Built in the year 1482 by the Portuguese, the Elmina Castle, which is currently 541 years old boast of being the largest and oldest castle not only in Ghana but all across Africa.

Date Created : 7/17/2023 12:00:00 AM : Story Author : Emmanuel Frimpong/

The castle was initially built by the Portuguese with the intension of being used as a warehouse to keep goods from their trading business with their African counterparts.

The Portuguese, who had earlier settled at Elmina as missionaries or propagators of Christianity later shifted their attention from their core missionary work to Gold and Ivories trade in the sub-Saharan country.

The missionaries were later involved in the exchange of guns, gun power, alcohol and tobacco for gold and ivories- a situation that led to the butter trade system in Africa.

However, in 1500, the whites again shifted their attention from the then famous butter trade system to human trade and this time the warehouses at the same castle were converted into dungeons where humans were kept for days, weeks or even months before they were finally shipped to the western world.

The slave trade continued for more than a century until in 1637 the Dutch army bombarded the castle from a nearby hill and took over control of it.

But in a smart way, they built another fort on the hill they used to attack the Elmina castle to prevent others from attacking it.

The castle was subsequently enlarged by the Dutch, who also used it for their gold and ivory business as well as slave centre until 1814 when the slave trade was abolished.

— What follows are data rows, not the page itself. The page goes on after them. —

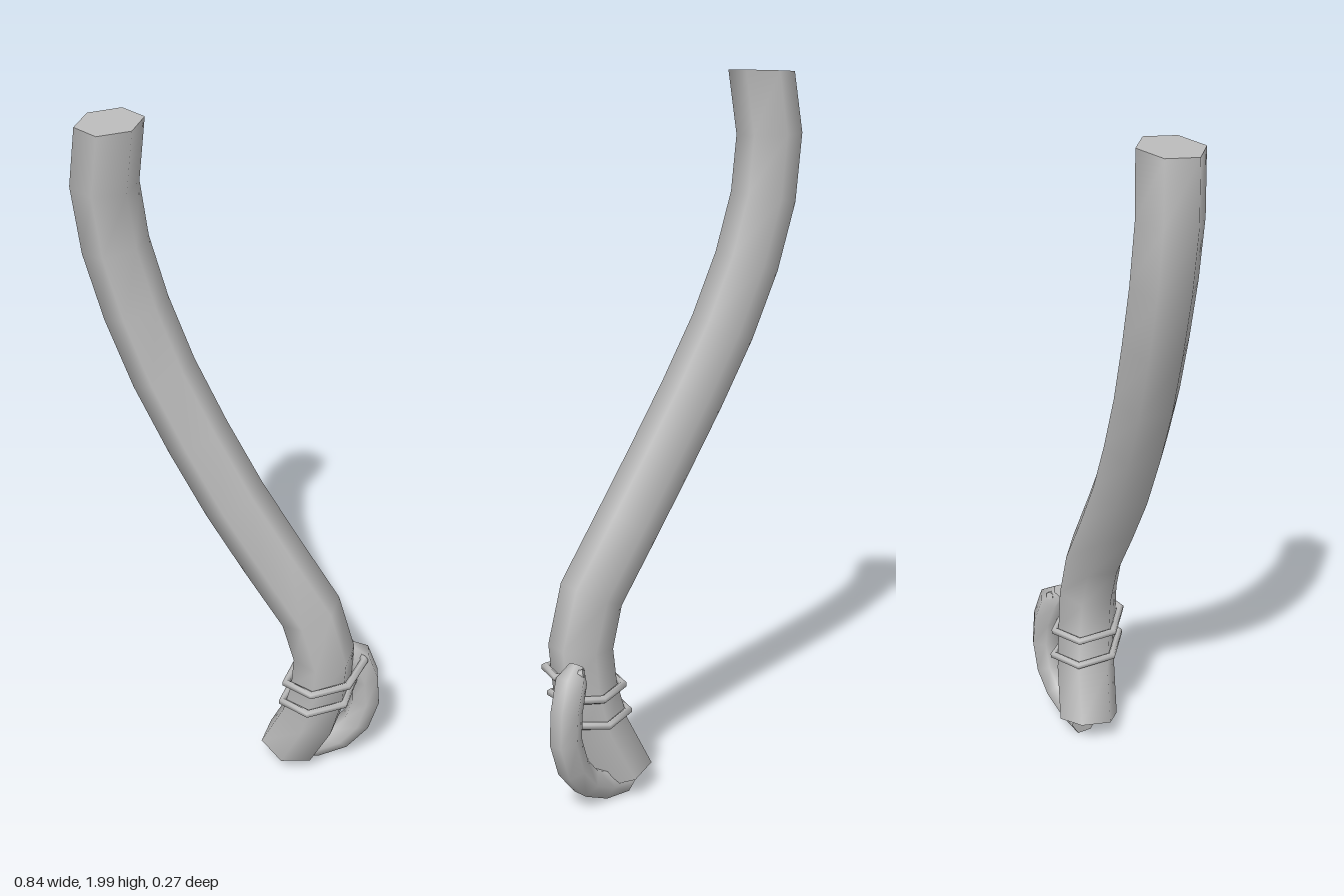
import * as THREE from 'three';

const V = (p) => new THREE.Vector3(...p);

// Sweeps a regular polygon along points; sides are smooth, end caps flat.
function sweep(points, radius, ref, sides = 6, startDir, endDir) {
  const pts = points.map(V), refV = V(ref).normalize();
  const n = pts.length, pos = [], idx = [];
  pts.forEach((p, i) => {
    let t = pts[Math.min(i + 1, n - 1)].clone().sub(pts[Math.max(i - 1, 0)]);
    if (i === 0 && startDir) t = V(startDir);
    if (i === n - 1 && endDir) t = V(endDir);
    t.normalize();
    const side = refV.clone().cross(t).normalize();
    const up = t.clone().cross(side);
    const r = typeof radius === 'function' ? radius(i) : radius;
    for (let j = 0; j < sides; j++) {
      const a = (j / sides) * Math.PI * 2;
      const v = p.clone().addScaledVector(up, Math.cos(a) * r).addScaledVector(side, Math.sin(a) * r);
      pos.push(v.x, v.y, v.z);
    }
  });
  for (let i = 0; i < n - 1; i++) {
    for (let j = 0; j < sides; j++) {
      const a = i * sides + j, b = i * sides + (j + 1) % sides;
      idx.push(a, a + sides, b, b, a + sides, b + sides);
    }
  }
  // caps use their own copies of the end rings
  for (const end of [0, n - 1]) {
    const base = pos.length / 3;
    pos.push(...pos.slice(end * sides * 3, (end + 1) * sides * 3));
    for (let j = 1; j < sides - 1; j++) {
      if (end === 0) idx.push(base, base + j, base + j + 1);
      else idx.push(base, base + j + 1, base + j);
    }
  }
  const g = new THREE.BufferGeometry();
  g.setAttribute('position', new THREE.Float32BufferAttribute(pos, 3));
  g.setIndex(idx);
  g.computeVertexNormals();
  return g;
}

export function createModel() {
  const group = new THREE.Group();
  group.name = 'boundShaft';
  const grey = new THREE.MeshStandardMaterial({ color: 0xbbbbbb });
  grey.name = 'plainGrey';
  const add = (name, geometry) => {
    const mesh = new THREE.Mesh(geometry, grey);
    mesh.name = name;
    group.add(mesh);
  };

  // long curved six-sided shaft, from the top down
  add('shaft', sweep([
    [-0.32, 1.99, 0.045], [-0.343, 1.82, 0.037], [-0.322, 1.65, 0.031], [-0.27, 1.475, 0.03],
    [-0.195, 1.295, 0.034], [-0.10, 1.115, 0.038], [0.005, 0.935, 0.04], [0.11, 0.77, 0.034],
    [0.228, 0.59, 0.025], [0.268, 0.445, 0.016], [0.26, 0.325, 0.008], [0.23, 0.2, -0.005],
    [0.163, 0.06, -0.018],
  ], 0.09, [0, 0, 1], 6, [0.06, -1, -0.06], [-0.25, -0.97, -0.08]));

  // curved hook beside the foot, with a narrowed upper tip
  add('hook', sweep([
    [0.318, 0.425, -0.058], [0.342, 0.39, -0.072], [0.366, 0.31, -0.088], [0.372, 0.225, -0.092],
    [0.348, 0.14, -0.086], [0.3, 0.08, -0.07], [0.235, 0.05, -0.05], [0.16, 0.046, -0.032],
  ], (i) => (i === 0 ? 0.022 : 0.045), [0.28, 0, 1]));

  // two turns of angular cord, ending on the hook
  const cord = [];
  for (let i = 0; i <= 12; i++) {
    const a = (-30 - i * 60) * Math.PI / 180;
    const y = 0.235 + (i / 12) * 0.155 + 0.008 * Math.cos(a);
    const cx = 0.243 + 0.15 * (y - 0.24), cz = 0.1 * (y - 0.24);
    const r = i === 0 ? 0.09 : 0.103 + (i === 12 ? 0.02 : 0);
    cord.push([cx + Math.cos(a) * r, y, cz + Math.sin(a) * r]);
  }
  cord.push([0.315, 0.415, -0.093]);
  add('cordBinding', sweep(cord, 0.012, [0, 1, 0]));

  return group;
}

In 1872, the castle was sold to the British who also used it as a sub administrative centre.

During the World War II, the castle was used as a training centre for the Royal West Africa Frontier Force before they were sent to Burma in India to participate in the war.

However, after the war, the castle was again used as a police training school until independence of Ghana, on March 1957